- Devolve is very strong against decks that rely on buffs. It is a great card against Token Druid, Murloc Paladin, Pirate Warrior, etc. It is also very important against cards like Spikeridged Steed, Tirion Fordring, Obsidian Statue, The Lich King, etc. Basically it’s a fantastic card against buffs, deathrattles, and taunts. Try not to be too trigger-happy with it since we only run one copy.
- Do not be afraid to use Bloodlust if you have a wide board and don’t have lethal. You usually want to pull the trigger on it if you think it is unlikely that your board gets any wider than in that moment. If you wait too long on Bloodlust and get greedy trying to have lethal with it, you give your opponent more time to board clears that shut off your Bloodlust entirely.
- Remember that Jade Lightning can be used as a board control/tempo tool as well as burst damage. There are situations that come up where you can roll spell damage to boost the power of Jade Lightning and kill your opponent, not that you will always need the extra spell damage.
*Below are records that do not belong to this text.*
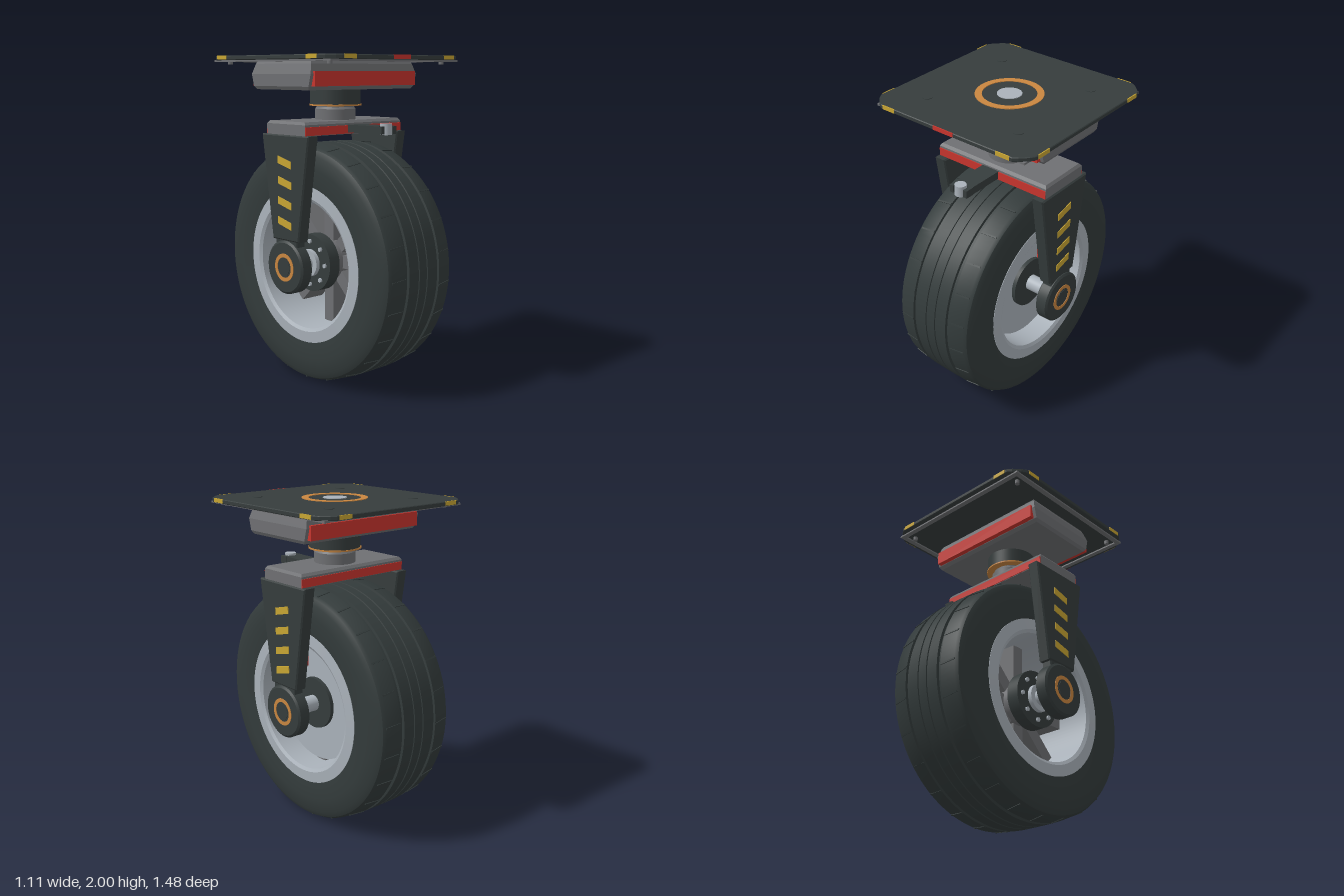
import * as THREE from 'three';
import { toCreasedNormals } from 'three/addons/utils/BufferGeometryUtils.js';
import { ConvexGeometry } from 'three/addons/geometries/ConvexGeometry.js';

const mat = (name, color) => Object.assign(new THREE.MeshStandardMaterial({ color }), { name });

export function createModel() {
  const M = {
    dark: mat('charcoal paint', 0x363d3d),
    rubber: mat('tyre rubber', 0x333b3b),
    grey: mat('grey steel', 0x6f7073),
    silver: mat('silver metal', 0xaab2ba),
    red: mat('red paint', 0xc9352e),
    orange: mat('bronze orange', 0xc98640),
    yellow: mat('warning yellow', 0xc9a633),
  };
  const model = new THREE.Group();
  model.name = 'casterWheel';
  const wheelY = 0.742;

  const add = (name, geo, m, x = 0, y = 0, z = 0, parent = model) => {
    const mesh = new THREE.Mesh(geo, m);
    mesh.name = name;
    mesh.position.set(x, y, z);
    parent.add(mesh);
    return mesh;
  };
  const box = (w, h, d) => new THREE.BoxGeometry(w, h, d);
  const cyl = (r, h, n = 48) => new THREE.CylinderGeometry(r, r, h, n);
  const cylX = (r, h, n = 48) => cyl(r, h, n).rotateZ(-Math.PI / 2);
  const lathe = (pts, n = 96) => toCreasedNormals(
    new THREE.LatheGeometry(pts.map(p => new THREE.Vector2(...p)), n), 0.5);
  const latheX = (pts, n) => lathe(pts, n).rotateZ(-Math.PI / 2);
  // flat ring of height h around the y axis
  const ring = (ri, ro, h) => lathe([[ri, -h / 2], [ro, -h / 2], [ro, h / 2], [ri, h / 2], [ri, -h / 2]], 64);
  // convex solid from rectangles [y, halfX, halfZ]
  const stack = levels => new ConvexGeometry(levels.flatMap(([y, a, b]) =>
    [[a, b], [a, -b], [-a, b], [-a, -b]].map(([x, z]) => new THREE.Vector3(x, y, z))));
  // outline in the side plane (u = -z, v = y), given a thickness along x and centred
  const sidePlate = (pts, t, bevel = 0) => {
    const g = new THREE.ExtrudeGeometry(new THREE.Shape(pts.map(p => new THREE.Vector2(...p))), {
      depth: t - 2 * bevel, bevelEnabled: bevel > 0, bevelSize: bevel, bevelOffset: -bevel,
      bevelThickness: bevel, bevelSegments: 1 });
    return g.translate(0, 0, bevel - t / 2).rotateY(Math.PI / 2);
  };

  // Mounting plate with clipped corners
  const a = 0.555, c = 0.465, m = 0.535, n = 0.495;
  const outline = [[a, c], [m, n], [n, m], [c, a], [-c, a], [-n, m], [-m, n], [-a, c],
    [-a, -c], [-m, -n], [-n, -m], [-c, -a], [c, -a], [n, -m], [m, -n], [a, -c]];
  const plate = new THREE.ExtrudeGeometry(new THREE.Shape(outline.map(p => new THREE.Vector2(...p))), {
    depth: 0.018, bevelEnabled: true, bevelSize: 0.004, bevelOffset: -0.004, bevelThickness: 0.004, bevelSegments: 1 });
  add('topPlate', plate.rotateX(-Math.PI / 2), M.dark, 0, 1.976, 0);
  add('topBronzeRing', ring(0.157, 0.197, 0.006), M.orange, 0, 1.999, 0);
  add('topPin', cyl(0.072, 0.006), M.silver, 0, 1.999, 0);
  for (const s of [-1, 1]) {
    add('plateFrameSide', box(0.03, 0.012, 1.05), M.grey, s * 0.51, 1.968, 0);
    add('plateFrameEnd', box(0.99, 0.012, 0.03), M.grey, 0, 1.968, s * 0.51);
    for (const t of [-1, 1]) {
      add('plateScrew', cyl(0.03, 0.004, 32), M.dark, s * 0.327, 1.999, t * 0.327);
      add('underBolt', cyl(0.015, 0.03, 12), M.grey, s * 0.46, 1.962, t * 0.45);
      add('yellowEdgeMark', box(0.09, 0.024, 0.006), M.yellow, s * 0.405, 1.987, t * 0.554);
      add('yellowEdgeMark', box(0.006, 0.024, 0.09), M.yellow, t * 0.554, 1.987, s * 0.405);
    }
  }
  add('redEdgeMark', box(0.14, 0.024, 0.006), M.red, 0, 1.987, 0.554);

  // Swivel housing and red panels
  add('swivelHousing', stack([[1.8, 0.425, 0.232], [1.82, 0.437, 0.248], [1.89, 0.437, 0.266],
    [1.95, 0.418, 0.25], [1.978, 0.405, 0.235]]), M.grey);
  for (const s of [-1, 1]) add('housingRedPanel', box(0.83, 0.085, 0.04), M.red, 0, 1.865, s * 0.26);

  // Swivel bearing
  add('bearingCup', cyl(0.155, 0.095, 64), M.dark, 0, 1.755, 0);
  add('bearingBronzeRing', cyl(0.16, 0.009, 64), M.orange, 0, 1.704, 0);
  add('swivelNeck', lathe([[0, 1.6], [0.125, 1.6], [0.125, 1.68], [0.115, 1.692], [0.115, 1.705]], 64), M.grey);

  // Fork crown
  add('forkCrown', stack([[1.535, 0.4, 0.172], [1.6, 0.4, 0.172], [1.616, 0.388, 0.158]]), M.grey);
  for (const s of [-1, 1]) add('crownRedStripe', box(0.796, 0.05, 0.008), M.red, 0, 1.563, s * 0.173);

  // Brake lever at the front
  add('leverArm', box(0.12, 0.046, 0.26), M.dark, 0, 1.568, 0.28);
  for (const s of [-1, 1]) add('leverProng', box(0.026, 0.046, 0.06), M.dark, s * 0.05, 1.568, 0.425);
  add('leverPin', cyl(0.035, 0.065, 32), M.silver, 0, 1.573, 0.433);

  // Fork legs with axle bosses and warning stripes
  for (const s of [-1, 1]) {
    const leg = new THREE.Group();
    leg.name = s > 0 ? 'leftForkLeg' : 'rightForkLeg';
    model.add(leg);
    add('legBlade', sidePlate([[-0.118, 0.905], [0.118, 0.905], [0.212, 1.537], [-0.212, 1.537]], 0.08, 0.008),
      M.dark, s * 0.37, 0, 0, leg);
    add('legNeck', sidePlate([[-0.1, 0.74], [0.1, 0.74], [0.096, 0.92], [-0.096, 0.92]], 0.066, 0.005),
      M.dark, s * 0.37, 0, 0, leg);
    add('axleBoss', latheX([[0, -0.043], [0.15, -0.043], [0.163, -0.033], [0.163, 0.033], [0.15, 0.043], [0, 0.043]], 64),
      M.dark, s * 0.376, wheelY, 0, leg);
    add('bossBronzeRing', ring(0.062, 0.085, 0.008).rotateZ(-Math.PI / 2), M.orange, s * 0.418, wheelY, 0, leg);
    add('axleNut', cylX(0.055, 0.008, 6), M.dark, s * 0.418, wheelY, 0, leg);
    for (let i = 0; i < 4; i++)
      add('warningStripe', sidePlate([[-0.06, -0.037], [0.06, -0.007], [0.06, 0.037], [-0.06, 0.007]], 0.006),
        M.yellow, s * 0.411, 1.01 + i * 0.1217, 0, leg);
  }
  add('brakePad', box(0.055, 0.14, 0.16), M.red, 0.307, 1.1, 0);

  // Wheel
  const wheel = new THREE.Group();
  wheel.name = 'wheel';
  wheel.position.y = wheelY;
  model.add(wheel);

  // Tyre: half profile [radius, x] mirrored, with round grooves
  const half = [[0.738, 0.029], [0.732, 0.031], [0.732, 0.038], [0.738, 0.04], [0.737, 0.115], [0.722, 0.118],
    [0.722, 0.14], [0.735, 0.143], [0.724, 0.24], [0.712, 0.26], [0.68, 0.276], [0.6, 0.281], [0.53, 0.279], [0.48, 0.272]];
  const tyre = [...half.map(([r, x]) => [r, -x]).reverse(), ...half];
  add('tyre', latheX(tyre, 128), M.rubber, 0, 0, 0, wheel);
  for (const s of [-1, 1])
    for (let i = 0; i < 24; i++) {
      const t = (i + (s > 0 ? 0.35 : 0)) / 24 * Math.PI * 2;
      const bar = new THREE.Group();
      bar.name = 'treadBar';
      bar.rotation.x = t;
      wheel.add(bar);
      const b = add('treadRidge', box(0.1, 0.012, 0.01), M.rubber, s * 0.194, 0.727, 0, bar);
      b.rotation.set(0, 0.1, -s * 0.11);
    }

  // Rim barrel, dished disc and spokes
  add('rim', latheX([[0.488, -0.276], [0.488, 0.276], [0.42, 0.28], [0.4, 0.268], [0.4, -0.268],
    [0.42, -0.28], [0.488, -0.276]]), M.silver, 0, 0, 0, wheel);
  add('wheelDisc', cylX(0.371, 0.04, 96), M.silver, 0.13, 0, 0, wheel);
  for (let i = 0; i < 8; i++) {
    const arm = new THREE.Group();
    arm.name = 'spokeArm';
    arm.rotation.x = i * Math.PI / 4;
    wheel.add(arm);
    add('spoke', box(0.17, 0.31, 0.08), M.grey, 0.03, 0.25, 0, arm);
    add('hubBolt', cylX(0.014, 0.016, 6), M.silver, -0.215, 0.135, 0, arm);
  }

  // Hub and axle
  add('hubCore', cylX(0.13, 0.3), M.grey, 0, 0, 0, wheel);
  add('outerHubFlange', cylX(0.162, 0.025, 64), M.dark, 0.162, 0, 0, wheel);
  add('innerHubFlange', cylX(0.178, 0.08, 64), M.dark, -0.17, 0, 0, wheel);
  add('hubCollar', cylX(0.085, 0.03), M.silver, -0.222, 0, 0, wheel);
  add('axle', cylX(0.05, 0.7), M.silver, 0, 0, 0, wheel);
  return model;
}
- Don’t overextend your resources. If your board is pressuring your opponent, you likely don’t need to commit any more cards to the board and can use your superior board presence to gain card advantage while your opponent tries to find a way to deal with your board. Your opponents will usually overreact to the threat of a Bloodlust, so use that to your advantage.
Frozen Throne Evolve Token Shaman Card Substitutions
Evolve Shaman is a pretty tight list, meaning there is very little room for innovation. The deck is basically 25-26 core cards with a few flex spots, which I’ll go over here.
- Thrall, Deathseer – While Thrall is a very powerful addition to the deck and his effect is irreplaceable, he isn’t totally necessary. You can add an additional Devolve or some lists have been running Bonemare.
- Aya Blackpaw – While Aya is extremely powerful and a natural fit for the deck, some people may be looking for a budget option and can find one in Jade Spirit or Jade Chieftain. If you don’t mind losing some Jade power, you can look back to the other evolve options listed above.
- Patches the Pirate – If you don’t have Patches by this point, I assume you’re not going to craft him and should just remove the Bloodsail Corsair from the deck and add three other one drops. Argent Squire is probably the best budget one drop you can go to and then the third one drop is up to personal taste.
- Maelstrom Portal – If you haven’t purchased the Karazhan expansion, you can’t really replace Portal with a similar effect but you can add more minions to the deck. Remember, Portal is good in specific matchups and dead in others, so replacing wouldn’t be a strict downgrade to the deck, but would decrease overall win-rates across the board. You can try to place it with other minions, like any of the ones listed above.
About the Author
Appa is a professional Hearthstone player with high finishes at multiple high-level events. He has been rated in the top 100 players in the world multiple times and brings a deep knowledge of the game with him. You can follow him on social media on Twitter or follow his weekly podcast that he co-hosts at Coin Concede.